This week saw the last days of an installation at the Towner Gallery in Eastbourne by the internationally active artist Chiharu Shiota. This piece makes use of salvaged doors and stretched yarn and uses the entire gallery to create a space where the audience can be part of the artwork by walking into the space on the other side of the doors and experiencing it rather than just looking.
Unusually the gallery also encouraged photography by viewers – something that is usually prohibited. The explanation is that this is the only incarnation of this installation in the space – once dismantled it will never exist in this way again. This is particularly poignant when you look at the construction of the piece – a time-lapse film of its execution over a period of 10 days by 15 people – in that the intricacies of the way that the piece is created mean that an exact replica is impossible.

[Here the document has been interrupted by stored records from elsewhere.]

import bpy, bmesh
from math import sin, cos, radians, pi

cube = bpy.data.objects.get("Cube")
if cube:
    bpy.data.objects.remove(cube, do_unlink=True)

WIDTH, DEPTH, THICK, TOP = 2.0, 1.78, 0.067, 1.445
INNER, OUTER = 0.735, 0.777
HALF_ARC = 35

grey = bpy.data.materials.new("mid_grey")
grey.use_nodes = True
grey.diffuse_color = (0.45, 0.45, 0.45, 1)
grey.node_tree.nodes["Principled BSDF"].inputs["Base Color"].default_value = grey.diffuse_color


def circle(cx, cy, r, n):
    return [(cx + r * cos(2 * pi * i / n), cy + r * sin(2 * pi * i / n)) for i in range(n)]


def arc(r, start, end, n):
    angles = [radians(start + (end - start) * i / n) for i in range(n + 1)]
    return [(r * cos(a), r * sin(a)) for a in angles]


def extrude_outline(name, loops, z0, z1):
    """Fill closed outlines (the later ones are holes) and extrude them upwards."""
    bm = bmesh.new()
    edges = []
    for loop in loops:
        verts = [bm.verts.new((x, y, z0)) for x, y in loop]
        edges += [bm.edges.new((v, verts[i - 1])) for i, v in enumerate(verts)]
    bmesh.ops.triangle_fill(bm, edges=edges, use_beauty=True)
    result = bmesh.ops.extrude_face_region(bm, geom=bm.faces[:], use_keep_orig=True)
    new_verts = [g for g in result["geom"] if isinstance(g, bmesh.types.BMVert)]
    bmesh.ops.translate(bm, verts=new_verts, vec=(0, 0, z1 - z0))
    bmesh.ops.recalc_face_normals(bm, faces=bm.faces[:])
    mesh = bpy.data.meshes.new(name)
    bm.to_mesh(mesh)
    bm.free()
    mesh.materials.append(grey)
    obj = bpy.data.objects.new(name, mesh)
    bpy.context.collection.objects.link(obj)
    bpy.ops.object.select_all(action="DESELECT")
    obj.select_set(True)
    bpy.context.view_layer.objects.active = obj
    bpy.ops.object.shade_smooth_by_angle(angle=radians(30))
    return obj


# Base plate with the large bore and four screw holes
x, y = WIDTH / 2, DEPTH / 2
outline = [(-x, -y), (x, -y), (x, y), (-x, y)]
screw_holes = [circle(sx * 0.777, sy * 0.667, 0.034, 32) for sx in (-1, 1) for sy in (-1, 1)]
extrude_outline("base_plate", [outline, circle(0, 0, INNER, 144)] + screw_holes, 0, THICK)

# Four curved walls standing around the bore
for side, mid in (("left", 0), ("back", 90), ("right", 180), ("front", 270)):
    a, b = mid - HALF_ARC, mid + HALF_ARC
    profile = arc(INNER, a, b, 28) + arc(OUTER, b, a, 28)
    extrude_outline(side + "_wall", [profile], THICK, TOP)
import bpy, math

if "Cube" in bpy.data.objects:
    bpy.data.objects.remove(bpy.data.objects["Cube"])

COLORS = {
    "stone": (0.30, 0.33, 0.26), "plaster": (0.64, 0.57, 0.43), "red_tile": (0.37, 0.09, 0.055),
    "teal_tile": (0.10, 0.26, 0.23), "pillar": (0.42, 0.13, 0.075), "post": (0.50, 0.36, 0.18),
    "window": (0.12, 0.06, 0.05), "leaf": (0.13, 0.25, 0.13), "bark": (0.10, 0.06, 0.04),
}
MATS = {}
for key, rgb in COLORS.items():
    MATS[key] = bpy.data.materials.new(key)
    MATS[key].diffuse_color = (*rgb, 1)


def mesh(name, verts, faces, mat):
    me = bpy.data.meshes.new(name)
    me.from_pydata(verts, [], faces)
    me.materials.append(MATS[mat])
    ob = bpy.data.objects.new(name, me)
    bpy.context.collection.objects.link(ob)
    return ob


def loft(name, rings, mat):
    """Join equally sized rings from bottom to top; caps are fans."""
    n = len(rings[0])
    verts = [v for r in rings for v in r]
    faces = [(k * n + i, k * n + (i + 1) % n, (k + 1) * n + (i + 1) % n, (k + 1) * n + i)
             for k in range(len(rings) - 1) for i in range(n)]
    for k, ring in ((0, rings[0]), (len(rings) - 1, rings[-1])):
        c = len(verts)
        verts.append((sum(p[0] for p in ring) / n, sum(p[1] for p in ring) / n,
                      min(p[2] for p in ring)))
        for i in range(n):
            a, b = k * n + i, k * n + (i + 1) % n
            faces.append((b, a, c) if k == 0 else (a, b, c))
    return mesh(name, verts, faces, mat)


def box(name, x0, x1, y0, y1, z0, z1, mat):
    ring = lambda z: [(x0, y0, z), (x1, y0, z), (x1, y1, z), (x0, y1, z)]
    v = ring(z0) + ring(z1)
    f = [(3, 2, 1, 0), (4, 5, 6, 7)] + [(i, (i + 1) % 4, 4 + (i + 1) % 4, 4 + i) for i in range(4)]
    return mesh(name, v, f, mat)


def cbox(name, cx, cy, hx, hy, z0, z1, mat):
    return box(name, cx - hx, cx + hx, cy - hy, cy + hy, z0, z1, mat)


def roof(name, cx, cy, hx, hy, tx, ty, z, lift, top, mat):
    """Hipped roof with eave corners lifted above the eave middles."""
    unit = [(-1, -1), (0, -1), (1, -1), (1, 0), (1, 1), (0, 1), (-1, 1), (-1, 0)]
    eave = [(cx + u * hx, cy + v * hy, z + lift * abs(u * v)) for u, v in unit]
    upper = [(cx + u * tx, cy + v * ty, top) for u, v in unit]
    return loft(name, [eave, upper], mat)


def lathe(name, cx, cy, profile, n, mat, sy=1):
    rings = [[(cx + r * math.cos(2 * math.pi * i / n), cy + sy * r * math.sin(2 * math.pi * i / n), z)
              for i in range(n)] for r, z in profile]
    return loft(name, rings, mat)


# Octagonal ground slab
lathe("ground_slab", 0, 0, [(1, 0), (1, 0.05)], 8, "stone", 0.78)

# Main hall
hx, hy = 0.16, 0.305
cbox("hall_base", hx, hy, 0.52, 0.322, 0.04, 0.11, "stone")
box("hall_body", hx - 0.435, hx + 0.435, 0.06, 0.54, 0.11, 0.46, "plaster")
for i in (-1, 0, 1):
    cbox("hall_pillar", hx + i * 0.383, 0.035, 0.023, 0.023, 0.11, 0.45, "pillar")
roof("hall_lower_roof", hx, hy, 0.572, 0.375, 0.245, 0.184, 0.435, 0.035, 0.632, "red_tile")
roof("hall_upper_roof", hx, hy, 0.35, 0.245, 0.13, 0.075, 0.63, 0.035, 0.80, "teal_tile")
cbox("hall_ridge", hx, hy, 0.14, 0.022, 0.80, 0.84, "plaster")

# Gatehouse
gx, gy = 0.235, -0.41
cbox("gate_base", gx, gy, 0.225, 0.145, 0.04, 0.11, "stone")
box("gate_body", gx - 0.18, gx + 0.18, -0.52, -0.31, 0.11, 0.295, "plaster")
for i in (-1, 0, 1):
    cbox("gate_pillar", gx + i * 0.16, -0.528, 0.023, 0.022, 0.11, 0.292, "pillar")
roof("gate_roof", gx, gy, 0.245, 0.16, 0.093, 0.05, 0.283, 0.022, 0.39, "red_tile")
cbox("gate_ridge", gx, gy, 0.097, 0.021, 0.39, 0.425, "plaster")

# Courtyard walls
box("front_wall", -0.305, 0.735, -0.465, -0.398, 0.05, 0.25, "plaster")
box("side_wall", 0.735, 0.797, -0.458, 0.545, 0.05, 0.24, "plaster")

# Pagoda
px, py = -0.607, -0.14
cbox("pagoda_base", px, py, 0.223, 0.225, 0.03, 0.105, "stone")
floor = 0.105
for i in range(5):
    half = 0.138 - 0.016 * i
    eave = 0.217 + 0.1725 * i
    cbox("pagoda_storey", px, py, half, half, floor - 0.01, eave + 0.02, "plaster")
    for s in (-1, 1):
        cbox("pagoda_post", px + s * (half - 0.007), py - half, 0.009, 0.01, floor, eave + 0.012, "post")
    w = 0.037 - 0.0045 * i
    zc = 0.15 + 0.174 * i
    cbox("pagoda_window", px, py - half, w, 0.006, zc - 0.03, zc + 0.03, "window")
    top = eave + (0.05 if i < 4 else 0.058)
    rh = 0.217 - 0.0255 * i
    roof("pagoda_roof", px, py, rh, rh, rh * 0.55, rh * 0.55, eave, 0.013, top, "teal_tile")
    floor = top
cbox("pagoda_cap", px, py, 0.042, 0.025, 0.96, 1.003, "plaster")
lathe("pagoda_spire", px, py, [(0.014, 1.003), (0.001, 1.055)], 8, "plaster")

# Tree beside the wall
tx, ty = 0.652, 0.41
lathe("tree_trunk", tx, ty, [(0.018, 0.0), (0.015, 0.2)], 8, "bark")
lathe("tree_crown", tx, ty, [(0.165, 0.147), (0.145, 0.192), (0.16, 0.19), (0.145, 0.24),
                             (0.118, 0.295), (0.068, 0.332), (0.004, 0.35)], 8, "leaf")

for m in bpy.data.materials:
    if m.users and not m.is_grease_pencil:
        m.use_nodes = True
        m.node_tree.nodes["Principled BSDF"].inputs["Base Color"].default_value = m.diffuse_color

Thus the intransigence of the piece also reminds me of work by other artists – Andy Goldsworthy for example, whose work, created entirely in and with nature is allowed to disintegrate naturally and only exists afterwards as a record in photographs.
Photographing this kind of work also helps you look at the piece in a different way – the act of manually focusing on the details of it make you realise the depth of the artwork. Interestingly it was noticeable that everyone who entered through the doors carefully closed them behind them – perhaps as a gesture of respect for the art, perhaps because we are just so English and well-behaved! Walking around and through the installation needed reflection and in myself created various feelings, the lighting and shadows created by the yarn on the floor was like being in a forest at night. The depths of the overlapping threads were like dark cobwebs, the feeling of being enclosed but also the space you are in. People walking through the tunnels became part of the image as they were partially obscured by denser areas. The threads being like fine sketch-marks on white paper, so when viewed from different angles and distances a light pattern or a darkness is created.
I visited the Towner with my partner and children; my daughter drew this image afterwards in the children’s drawing area where the Towner provide paper, materials and space for anyone to create their own work inspired by their visit. See Lyra’s blog entry which she called ‘Spindle Doors’. slategreyperkyfox.wordpress.com
The Towner exhibition ends on Sunday 5 January 2014. You can see more examples of Chiharo Shiota’s work here: www.chiharu-shiota.com